Detailed instructions for making candles, furniture polish, beauty products and nearly 100 honey-themed recipes are included. Fully illustrated with how-to photography and unique etchings, The Beekeeper's Bible will provide any backyard enthusiast or gardener with the confidence to dive into beekeeping (or simply daydream about harvesting their own honey while relaxing in the comfort of an armchair).
Author: R. Jones, S. Sweeney-Lynch
While keeping bees certainly isn't rocket science, doing it properly does involve decent levels of understanding, commitment, and attention to detail. Getting the basics right is essential, and this demands a solid appreciation of important areas such as hives management, breed choice, and health requirements. There is plenty to think about for those getting their first bees, and careful planning is the key to a successful initial experience. One thing that complicates matters is the bees' ability to disguise problems. Although this might seem a useful ability, it actually makes recognizing trouble in the crucial, early stages that much more difficult, even for experienced owners. And although bees are remarkably resilient creatures, they remain vulnerable to predators, disease and climate changes. There is plenty of potential for things to go wrong and, unfortunately, it's always the bees that suffer when problems strike.
Whether you're a newcomer or an old hand, The Beekeeper's Problem Solver provides the information you need to nip problems in the bud and, better still, avoid them in the first place. Let longtime bee keeper and apiary expert James E. Tew guide you through 100 common problems faced by beekeepers, spelling out in clear and simple terms what the underlying cause is and how to solve it. Each one is tackled in depth, with photographs and diagrams, as well as a wide range of practical tips and useful insights. The problems are divided into ten chapters covering the main areas of beekeeping, from health to housing and parasites to predators. A subject-specific index is also included for easy reference.
Author: James E. Tew
From honey experts C. Marina Marchese and Kim Flottum comes this comprehensive introduction to the origin, flavor, and culinary uses of more than 30 varietals of honey, from ubiquitous clover to tangy star thistle to rich, smoky buckwheat.

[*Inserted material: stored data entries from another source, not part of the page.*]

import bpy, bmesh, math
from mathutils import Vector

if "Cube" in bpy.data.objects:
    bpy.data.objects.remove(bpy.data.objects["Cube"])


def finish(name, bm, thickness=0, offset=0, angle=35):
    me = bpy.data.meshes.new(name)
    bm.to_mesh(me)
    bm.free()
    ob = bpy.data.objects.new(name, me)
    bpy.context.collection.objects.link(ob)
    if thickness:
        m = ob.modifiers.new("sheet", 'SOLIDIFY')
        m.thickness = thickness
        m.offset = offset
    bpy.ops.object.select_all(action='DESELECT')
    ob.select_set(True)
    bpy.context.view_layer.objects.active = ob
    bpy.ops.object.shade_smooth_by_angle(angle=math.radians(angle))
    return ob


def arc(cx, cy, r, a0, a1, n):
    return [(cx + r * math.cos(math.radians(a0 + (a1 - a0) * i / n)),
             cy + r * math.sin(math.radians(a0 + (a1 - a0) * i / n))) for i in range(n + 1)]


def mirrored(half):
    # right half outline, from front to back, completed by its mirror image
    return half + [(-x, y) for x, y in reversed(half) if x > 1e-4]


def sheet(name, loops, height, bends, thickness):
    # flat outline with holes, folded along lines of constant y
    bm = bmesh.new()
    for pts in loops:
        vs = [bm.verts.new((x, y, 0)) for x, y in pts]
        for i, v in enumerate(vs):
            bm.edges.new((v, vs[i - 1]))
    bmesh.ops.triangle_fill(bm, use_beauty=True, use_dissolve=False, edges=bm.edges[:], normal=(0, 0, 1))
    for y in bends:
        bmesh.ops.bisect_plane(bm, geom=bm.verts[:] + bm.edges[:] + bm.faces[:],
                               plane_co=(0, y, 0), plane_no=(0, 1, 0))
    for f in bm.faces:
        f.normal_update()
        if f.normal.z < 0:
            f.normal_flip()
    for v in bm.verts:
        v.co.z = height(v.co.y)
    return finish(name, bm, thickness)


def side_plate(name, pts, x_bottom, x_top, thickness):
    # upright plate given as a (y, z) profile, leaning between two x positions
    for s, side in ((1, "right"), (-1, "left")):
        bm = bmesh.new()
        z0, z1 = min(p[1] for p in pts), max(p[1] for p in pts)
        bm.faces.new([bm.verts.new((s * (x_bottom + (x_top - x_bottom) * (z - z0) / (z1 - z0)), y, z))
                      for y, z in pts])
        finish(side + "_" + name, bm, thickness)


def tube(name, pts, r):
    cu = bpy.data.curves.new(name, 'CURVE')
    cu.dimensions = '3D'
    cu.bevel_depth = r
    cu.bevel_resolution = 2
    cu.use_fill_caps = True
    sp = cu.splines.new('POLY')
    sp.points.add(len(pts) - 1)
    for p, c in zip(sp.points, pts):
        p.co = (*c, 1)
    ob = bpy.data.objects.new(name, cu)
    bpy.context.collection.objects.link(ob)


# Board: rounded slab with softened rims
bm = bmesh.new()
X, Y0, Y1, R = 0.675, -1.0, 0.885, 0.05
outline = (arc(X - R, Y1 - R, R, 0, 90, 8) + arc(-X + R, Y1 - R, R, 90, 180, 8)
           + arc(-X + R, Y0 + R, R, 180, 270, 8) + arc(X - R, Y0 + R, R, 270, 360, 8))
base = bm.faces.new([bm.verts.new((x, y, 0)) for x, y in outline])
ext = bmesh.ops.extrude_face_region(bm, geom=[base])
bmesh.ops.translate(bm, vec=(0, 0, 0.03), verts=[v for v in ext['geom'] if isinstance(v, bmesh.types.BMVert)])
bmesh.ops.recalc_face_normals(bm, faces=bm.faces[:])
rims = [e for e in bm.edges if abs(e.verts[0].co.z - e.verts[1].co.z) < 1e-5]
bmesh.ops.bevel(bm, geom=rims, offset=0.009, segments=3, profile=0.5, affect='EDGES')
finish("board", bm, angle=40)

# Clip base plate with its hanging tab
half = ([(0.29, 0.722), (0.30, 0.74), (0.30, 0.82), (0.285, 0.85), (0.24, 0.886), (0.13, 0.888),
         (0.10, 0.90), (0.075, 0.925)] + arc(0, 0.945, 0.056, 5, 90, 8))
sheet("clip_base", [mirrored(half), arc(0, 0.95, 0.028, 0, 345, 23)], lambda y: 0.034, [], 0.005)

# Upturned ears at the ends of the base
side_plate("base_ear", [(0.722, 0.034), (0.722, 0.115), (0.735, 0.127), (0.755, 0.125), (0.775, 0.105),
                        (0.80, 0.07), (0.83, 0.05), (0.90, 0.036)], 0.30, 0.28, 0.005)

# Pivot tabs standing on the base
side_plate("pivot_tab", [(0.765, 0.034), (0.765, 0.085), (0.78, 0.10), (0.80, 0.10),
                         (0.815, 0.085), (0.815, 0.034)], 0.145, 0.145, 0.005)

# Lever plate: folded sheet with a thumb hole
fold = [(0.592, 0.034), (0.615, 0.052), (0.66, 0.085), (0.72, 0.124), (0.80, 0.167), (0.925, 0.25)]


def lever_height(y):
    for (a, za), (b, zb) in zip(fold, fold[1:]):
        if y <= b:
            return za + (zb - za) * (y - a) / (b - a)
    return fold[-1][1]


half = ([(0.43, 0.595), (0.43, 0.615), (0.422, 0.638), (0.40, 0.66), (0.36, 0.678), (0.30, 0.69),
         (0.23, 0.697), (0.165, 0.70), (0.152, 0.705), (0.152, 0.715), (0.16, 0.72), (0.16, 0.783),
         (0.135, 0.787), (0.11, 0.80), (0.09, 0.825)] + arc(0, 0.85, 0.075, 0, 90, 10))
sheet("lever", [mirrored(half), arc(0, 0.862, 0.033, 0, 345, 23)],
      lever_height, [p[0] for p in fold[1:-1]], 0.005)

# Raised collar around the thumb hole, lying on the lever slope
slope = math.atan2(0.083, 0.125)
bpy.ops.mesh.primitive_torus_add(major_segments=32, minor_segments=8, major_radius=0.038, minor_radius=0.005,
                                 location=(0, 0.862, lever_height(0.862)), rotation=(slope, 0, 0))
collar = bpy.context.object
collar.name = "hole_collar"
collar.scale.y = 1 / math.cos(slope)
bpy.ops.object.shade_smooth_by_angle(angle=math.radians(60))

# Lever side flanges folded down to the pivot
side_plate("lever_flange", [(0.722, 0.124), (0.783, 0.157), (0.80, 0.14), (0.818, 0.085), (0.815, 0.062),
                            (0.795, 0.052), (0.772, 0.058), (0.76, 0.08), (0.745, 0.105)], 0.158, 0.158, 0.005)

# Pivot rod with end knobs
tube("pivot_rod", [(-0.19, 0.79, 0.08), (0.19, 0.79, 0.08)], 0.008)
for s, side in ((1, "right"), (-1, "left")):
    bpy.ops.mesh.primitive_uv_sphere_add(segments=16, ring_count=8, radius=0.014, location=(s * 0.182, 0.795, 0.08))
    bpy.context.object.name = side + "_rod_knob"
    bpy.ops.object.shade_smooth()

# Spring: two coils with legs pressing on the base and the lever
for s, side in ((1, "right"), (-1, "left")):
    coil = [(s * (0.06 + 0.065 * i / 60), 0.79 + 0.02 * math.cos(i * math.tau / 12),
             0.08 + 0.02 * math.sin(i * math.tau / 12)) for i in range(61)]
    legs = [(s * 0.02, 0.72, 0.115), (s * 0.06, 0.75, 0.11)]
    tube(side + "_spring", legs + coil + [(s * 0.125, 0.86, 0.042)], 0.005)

Like wine, cheese, coffee and chocolate, honey has emerged as an artisanal obsession. Its popularity at farmers markets and specialty food stores has soared as retailers capitalize on the trend. The Honey Connoisseur teaches consumers everything they need to know about how to taste, select and use a diverse selection of honey.
After a brief explanation of how bees produce honey, the authors introduce the concept of terroir, the notion that soil, weather and other natural phenomena can affect the taste of honey. As with wines, knowing the terroir of a honey varietal helps to inform an understanding of its flavor.
The book goes on to give a thorough course in the origins of more than 30 different honeys as well as step-by-step instructions on how to taste honey, describe its flavor and determine what other flavors will pair best with it. Also included are simple recipes such as dressings, marinades, beverages and quick-and-easy desserts.
Beautifully illustrated and designed, The Honey Connoisseur is the perfect book for foodies and locavores alike.
Author: K. Flottum, C. Marchese
What's the buzz about the growing popularity of backyard beekeeping? Providing habitat for bees, pollinating your garden and producing honey for your family are some of the compelling reasons for taking up this exciting hobby. But conventional beekeeping requires a significant investment and has a steep learning curve. The alternative? Consider beekeeping outside the box.
The Thinking Beekeeper is the definitive do-it-yourself guide to natural beekeeping in top bar hives. Based on the concept of understanding and working with bees' natural systems as opposed to trying to subvert them, the advantages of this approach include:
Top bar hives can be located anywhere bees have access to forage, and they make ideal urban hives because of their small footprint. Emphasizing the intimate connection between our food systems, bees and the well-being of the planet, The Thinking Beekeeper will appeal to the new breed of beekeeper who is less focused on maximizing honey yield and more on ensuring the viability of the bee population now and in the coming years.
Author: Christy Hemenway